“Now we have the ability to mount this radar unit onto a pole, a tree — anywhere — and get it into neighborhoods where they’ve been having some issues,” Police Chief Scott Benton told the Board of Selectmen during his monthly report Tuesday, Oct. 20. “There’s a bunch of different things we can do with it to record speeds. We can put it up and record the speed, even though it’s not showing you the speed, so we get a good indication of how fast people are going.”
Selectmen Chairman Carl Kowalski asked, partly in jest, if that approach is fair. Benton assured the board that it is.
“I kind of like it,” Benton said. “It gives us a better indication of exactly what the speed is in that area and then we can turn it on and let people know.”
He said it has already been used in several areas and is working out well Benton encouraged residents who would like it brought to their neighborhood to visit the department’s web page and email Safety Officer Christopher Lee to request it.
Benton also noted the year’s call volume for the year to-date is 2,117 over the same period last year. He noted crimes related to the opioid crisis continue to be a factor in that increase.
“I don’t want to blame it for everything, but certainly it has an impact,” he said. “It has an impact on calls for service. It has an impact on calls for crime, as well.”
A recent arrest of a shoplifting suspect charged with stealing more than $2,000 from a Stoughton Stop & Shop as well as more than $600 from the Whitman Stop & Shop and another of the chain’s stores in Abington was “substance abuse-motivated,” according to Benton.
There have been 43 overdoses in Whitman so far this year, six fatal. Narcan was administered 36 times in those incidents.

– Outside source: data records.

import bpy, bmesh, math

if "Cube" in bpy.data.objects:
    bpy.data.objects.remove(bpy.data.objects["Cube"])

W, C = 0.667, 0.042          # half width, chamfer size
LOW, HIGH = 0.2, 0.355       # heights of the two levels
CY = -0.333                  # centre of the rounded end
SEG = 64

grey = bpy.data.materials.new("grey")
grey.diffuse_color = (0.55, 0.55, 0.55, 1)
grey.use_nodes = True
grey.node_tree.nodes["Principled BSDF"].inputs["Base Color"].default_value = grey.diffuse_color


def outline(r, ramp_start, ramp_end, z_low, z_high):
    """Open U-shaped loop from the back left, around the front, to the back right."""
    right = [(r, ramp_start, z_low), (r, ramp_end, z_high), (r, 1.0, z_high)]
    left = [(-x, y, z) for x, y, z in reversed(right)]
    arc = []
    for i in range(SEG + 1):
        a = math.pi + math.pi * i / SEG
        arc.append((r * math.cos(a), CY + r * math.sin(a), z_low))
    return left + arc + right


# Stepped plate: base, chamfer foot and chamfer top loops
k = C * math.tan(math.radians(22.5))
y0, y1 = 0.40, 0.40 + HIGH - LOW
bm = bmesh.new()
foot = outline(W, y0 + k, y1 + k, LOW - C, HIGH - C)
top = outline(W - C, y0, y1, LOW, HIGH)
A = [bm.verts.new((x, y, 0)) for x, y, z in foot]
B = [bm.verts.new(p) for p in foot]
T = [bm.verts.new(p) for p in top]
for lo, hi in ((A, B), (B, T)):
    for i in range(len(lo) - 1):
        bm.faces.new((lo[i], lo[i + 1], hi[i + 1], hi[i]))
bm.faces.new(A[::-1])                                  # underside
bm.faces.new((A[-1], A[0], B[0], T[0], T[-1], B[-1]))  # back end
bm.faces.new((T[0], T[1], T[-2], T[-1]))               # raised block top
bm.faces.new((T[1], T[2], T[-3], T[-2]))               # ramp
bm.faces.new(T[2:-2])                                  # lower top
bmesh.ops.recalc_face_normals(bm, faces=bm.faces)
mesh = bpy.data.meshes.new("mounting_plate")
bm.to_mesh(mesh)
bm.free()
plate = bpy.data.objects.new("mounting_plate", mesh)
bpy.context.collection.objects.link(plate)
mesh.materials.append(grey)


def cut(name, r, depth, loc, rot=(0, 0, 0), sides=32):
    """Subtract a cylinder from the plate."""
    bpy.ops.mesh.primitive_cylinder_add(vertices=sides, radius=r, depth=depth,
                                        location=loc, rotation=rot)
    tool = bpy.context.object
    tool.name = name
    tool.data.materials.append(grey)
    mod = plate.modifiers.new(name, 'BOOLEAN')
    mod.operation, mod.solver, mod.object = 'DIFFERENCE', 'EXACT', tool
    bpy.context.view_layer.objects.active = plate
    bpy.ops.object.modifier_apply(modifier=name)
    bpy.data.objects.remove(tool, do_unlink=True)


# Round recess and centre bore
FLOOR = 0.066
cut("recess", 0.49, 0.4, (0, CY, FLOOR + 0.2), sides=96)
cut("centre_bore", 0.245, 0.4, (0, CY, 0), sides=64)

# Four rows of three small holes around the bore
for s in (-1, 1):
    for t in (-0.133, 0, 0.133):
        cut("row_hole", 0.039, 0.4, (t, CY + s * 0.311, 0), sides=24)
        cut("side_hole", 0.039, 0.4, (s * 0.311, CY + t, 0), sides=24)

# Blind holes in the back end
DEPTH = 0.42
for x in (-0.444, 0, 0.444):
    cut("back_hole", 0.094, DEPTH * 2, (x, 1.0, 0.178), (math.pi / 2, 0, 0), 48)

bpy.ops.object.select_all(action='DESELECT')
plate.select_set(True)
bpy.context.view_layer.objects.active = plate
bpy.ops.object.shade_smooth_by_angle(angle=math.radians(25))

He also reminded residents that, with the holiday season approaching, they should take precautions to avoid theft of delivered packages.
“I would urge you to have someone come by and get your packages,” he said. “It’s easy pickings, that’s all I can tell you. I could say put a camera in, but we’re going to be chasing somebody.”
During the meeting Selectmen also accepted a Disclosure by a Non-Elected Employee of Financial Interest and Determination by Appointing Authority for Police Lt. Christine May-Stafford. The form was described as a routine notification as she may occasionally work the same shift as he husband Sgt. Andrew Stafford.
“The appearance of a conflict may arise, however she doesn’t assign overtime or duties above and beyond the routine shifts,” said Town Administrator Frank Lynam. “It’s simply to satisfy the law as it pertains to an appearance of conflict.”